Bottom Trawling

Industrial trawlers once avoided coral reefs and other rocky regions of the ocean floor because their nets would snag and tear. But the introduction of rockhopper trawls in the 1980s changed this. The largest, with heavy rollers over 75cm in diameter, are very powerful, capable of moving boulders weighing 25 tonnes. Now, most of the ocean floor can be trawled down to a depth of 2,000m.

Trawl    fisheries    are    an    important    component    of    the    capture    fisheries    sector    in    Malaysia. It contributes the overall landings in marine capture fisheries (48.19%). As of 2017, Malaysia has 28,172 registered bottom trawl vessels operating in Malaysia’s exclusive economic zones.

The major threat of bottom trawling is habitat destruction; where habitat-forming species such as corals, sponges and fish that dig burrows or build mounds no longer thrive in areas where trawling is practiced. Trawling will reduce the structural complexity of the seafloor.

Another threat of bottom trawling is that it also catches juvenile and low value fish that is not for human consumption. Defined as “trash fish”, these species are killed before maturity and hence have not reproduced to ensure continued stock. A survey conducted by WWF-Malaysia in 2015 estimated that trash fish usually represents 70% to 80% of total catch from trawling in Malaysia. The catch of these juvenile species bear a large cost to marine environment; threatening the sustainability of fish stocks and continued existence of marine biodiversity in the country.

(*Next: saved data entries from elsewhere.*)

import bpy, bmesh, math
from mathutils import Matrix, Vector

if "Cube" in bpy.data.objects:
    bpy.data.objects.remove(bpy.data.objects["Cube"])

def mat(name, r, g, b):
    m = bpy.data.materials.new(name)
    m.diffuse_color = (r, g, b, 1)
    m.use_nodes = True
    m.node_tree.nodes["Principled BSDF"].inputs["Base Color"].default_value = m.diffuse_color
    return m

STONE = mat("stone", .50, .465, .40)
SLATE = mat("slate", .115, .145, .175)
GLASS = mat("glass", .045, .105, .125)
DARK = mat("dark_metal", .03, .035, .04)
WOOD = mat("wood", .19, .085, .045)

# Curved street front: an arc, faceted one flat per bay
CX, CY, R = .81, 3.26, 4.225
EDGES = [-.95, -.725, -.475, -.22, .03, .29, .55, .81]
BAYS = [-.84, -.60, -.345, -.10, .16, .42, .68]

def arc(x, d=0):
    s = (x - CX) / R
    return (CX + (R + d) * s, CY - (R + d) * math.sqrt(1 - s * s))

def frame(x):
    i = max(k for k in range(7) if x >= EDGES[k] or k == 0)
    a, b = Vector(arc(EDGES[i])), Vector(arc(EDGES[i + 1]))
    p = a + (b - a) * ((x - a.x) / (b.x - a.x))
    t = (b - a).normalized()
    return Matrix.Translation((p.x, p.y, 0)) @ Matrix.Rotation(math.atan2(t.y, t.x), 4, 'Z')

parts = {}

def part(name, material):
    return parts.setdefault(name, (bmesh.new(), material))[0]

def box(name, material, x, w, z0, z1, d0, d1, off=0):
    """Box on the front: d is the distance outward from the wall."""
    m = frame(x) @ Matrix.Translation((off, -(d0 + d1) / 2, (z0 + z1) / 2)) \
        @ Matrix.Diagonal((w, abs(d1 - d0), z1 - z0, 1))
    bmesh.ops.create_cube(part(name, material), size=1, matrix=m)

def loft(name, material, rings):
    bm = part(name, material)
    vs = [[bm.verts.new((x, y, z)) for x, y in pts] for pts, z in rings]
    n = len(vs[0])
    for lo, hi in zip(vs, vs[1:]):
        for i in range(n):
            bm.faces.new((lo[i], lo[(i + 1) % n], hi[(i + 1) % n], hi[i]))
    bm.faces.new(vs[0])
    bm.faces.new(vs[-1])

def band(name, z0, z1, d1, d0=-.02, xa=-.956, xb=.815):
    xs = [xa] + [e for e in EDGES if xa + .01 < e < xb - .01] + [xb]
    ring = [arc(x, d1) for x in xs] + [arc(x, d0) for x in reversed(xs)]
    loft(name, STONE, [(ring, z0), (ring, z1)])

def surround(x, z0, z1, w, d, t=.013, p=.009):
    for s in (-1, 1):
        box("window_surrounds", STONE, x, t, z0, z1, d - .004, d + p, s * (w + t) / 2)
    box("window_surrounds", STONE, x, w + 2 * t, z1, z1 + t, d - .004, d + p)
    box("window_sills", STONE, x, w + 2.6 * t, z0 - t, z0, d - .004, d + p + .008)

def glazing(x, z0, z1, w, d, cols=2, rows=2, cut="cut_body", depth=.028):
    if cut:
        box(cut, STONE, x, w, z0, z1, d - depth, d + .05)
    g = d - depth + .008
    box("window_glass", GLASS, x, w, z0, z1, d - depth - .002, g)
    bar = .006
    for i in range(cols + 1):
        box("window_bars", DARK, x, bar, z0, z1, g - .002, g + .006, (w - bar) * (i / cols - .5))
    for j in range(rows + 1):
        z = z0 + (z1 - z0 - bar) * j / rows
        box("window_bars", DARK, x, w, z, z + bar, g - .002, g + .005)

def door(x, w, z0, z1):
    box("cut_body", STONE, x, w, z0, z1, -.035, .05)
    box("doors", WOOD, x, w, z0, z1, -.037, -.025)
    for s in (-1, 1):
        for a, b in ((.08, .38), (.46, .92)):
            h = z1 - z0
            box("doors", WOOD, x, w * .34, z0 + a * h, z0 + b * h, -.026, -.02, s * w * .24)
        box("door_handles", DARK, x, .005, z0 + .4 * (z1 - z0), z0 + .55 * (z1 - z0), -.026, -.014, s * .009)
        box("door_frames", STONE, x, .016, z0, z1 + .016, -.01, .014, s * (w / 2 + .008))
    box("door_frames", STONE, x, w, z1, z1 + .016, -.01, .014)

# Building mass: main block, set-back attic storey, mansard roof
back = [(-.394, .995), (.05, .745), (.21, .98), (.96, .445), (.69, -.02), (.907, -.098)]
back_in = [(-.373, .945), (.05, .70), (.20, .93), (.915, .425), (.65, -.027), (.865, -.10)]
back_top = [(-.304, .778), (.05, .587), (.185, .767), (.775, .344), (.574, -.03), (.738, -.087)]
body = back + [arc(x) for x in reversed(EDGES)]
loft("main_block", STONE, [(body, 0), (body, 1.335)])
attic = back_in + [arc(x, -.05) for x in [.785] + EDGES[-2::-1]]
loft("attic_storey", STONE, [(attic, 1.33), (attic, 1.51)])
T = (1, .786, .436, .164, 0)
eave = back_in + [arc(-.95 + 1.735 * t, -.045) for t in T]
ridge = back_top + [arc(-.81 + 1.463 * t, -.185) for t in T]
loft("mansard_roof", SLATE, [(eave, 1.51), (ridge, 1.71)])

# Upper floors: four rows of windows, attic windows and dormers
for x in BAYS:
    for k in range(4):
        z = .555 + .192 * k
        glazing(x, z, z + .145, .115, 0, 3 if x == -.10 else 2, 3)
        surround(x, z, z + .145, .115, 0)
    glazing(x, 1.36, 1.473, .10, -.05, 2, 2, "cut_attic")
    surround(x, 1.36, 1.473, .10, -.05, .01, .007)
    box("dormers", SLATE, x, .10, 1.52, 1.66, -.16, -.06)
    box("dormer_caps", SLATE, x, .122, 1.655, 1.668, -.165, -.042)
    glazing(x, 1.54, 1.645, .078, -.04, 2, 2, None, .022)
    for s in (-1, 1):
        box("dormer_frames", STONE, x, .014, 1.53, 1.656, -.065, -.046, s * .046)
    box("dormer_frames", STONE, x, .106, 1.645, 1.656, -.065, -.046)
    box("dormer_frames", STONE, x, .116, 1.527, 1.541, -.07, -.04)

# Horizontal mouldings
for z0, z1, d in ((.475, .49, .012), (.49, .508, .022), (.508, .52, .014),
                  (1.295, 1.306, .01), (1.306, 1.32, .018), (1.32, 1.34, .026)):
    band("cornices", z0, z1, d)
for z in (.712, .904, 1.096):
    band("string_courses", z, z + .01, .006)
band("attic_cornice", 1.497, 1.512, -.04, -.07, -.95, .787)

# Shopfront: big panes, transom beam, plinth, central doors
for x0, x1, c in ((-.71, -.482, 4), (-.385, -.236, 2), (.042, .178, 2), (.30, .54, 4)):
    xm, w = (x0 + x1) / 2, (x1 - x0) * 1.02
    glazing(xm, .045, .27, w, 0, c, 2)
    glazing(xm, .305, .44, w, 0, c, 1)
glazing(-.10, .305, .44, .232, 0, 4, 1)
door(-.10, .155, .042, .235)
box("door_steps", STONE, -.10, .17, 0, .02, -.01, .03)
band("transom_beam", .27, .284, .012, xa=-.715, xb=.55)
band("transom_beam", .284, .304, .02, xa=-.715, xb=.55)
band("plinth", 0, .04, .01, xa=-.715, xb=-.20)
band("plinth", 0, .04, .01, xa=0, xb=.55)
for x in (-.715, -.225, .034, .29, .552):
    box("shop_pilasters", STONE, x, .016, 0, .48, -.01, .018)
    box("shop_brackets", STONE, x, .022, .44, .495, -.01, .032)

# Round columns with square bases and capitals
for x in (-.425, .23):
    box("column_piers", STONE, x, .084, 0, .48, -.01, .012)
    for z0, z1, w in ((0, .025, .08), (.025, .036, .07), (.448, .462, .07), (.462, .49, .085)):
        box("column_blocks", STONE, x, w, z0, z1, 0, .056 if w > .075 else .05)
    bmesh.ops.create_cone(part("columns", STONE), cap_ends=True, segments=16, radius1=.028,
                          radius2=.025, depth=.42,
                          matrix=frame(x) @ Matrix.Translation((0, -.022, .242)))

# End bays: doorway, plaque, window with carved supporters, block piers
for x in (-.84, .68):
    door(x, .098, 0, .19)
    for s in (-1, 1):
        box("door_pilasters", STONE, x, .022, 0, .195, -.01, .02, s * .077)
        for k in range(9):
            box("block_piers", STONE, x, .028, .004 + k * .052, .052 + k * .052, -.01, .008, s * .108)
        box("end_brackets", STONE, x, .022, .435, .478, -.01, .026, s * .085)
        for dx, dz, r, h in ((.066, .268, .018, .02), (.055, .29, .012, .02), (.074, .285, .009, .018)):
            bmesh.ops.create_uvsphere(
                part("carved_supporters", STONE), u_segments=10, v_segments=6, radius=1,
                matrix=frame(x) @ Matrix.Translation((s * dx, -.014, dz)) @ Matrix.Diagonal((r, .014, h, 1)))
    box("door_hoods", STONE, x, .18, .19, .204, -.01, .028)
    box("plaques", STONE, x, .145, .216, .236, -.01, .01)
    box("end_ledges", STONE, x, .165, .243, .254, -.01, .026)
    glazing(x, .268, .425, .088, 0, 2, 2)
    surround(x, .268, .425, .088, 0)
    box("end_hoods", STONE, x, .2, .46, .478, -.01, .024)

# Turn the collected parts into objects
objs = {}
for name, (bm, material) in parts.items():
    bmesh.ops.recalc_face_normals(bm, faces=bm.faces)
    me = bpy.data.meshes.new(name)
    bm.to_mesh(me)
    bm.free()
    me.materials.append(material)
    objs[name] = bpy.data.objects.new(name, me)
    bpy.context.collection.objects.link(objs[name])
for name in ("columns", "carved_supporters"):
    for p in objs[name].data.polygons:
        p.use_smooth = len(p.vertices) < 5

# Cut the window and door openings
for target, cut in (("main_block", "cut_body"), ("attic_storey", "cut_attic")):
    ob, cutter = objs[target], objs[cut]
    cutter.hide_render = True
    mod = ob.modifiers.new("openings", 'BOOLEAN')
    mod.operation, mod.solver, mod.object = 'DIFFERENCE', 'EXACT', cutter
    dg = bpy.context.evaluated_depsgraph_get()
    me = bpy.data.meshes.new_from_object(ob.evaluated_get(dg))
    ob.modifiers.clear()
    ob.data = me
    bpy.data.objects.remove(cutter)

But all hope is not lost, the Malaysia government is putting an effort to reduce bottom trawling through several phases, you can read more about it here:

Sources: 2017 Statistics from the Department of Fisheries Malaysia (DOFM), Food and Agriculture Organization of the United Nations Report 2013, World Wide Fund for Nature (WWF)

In the game, we show that when an area is trawled, all marine life is lost.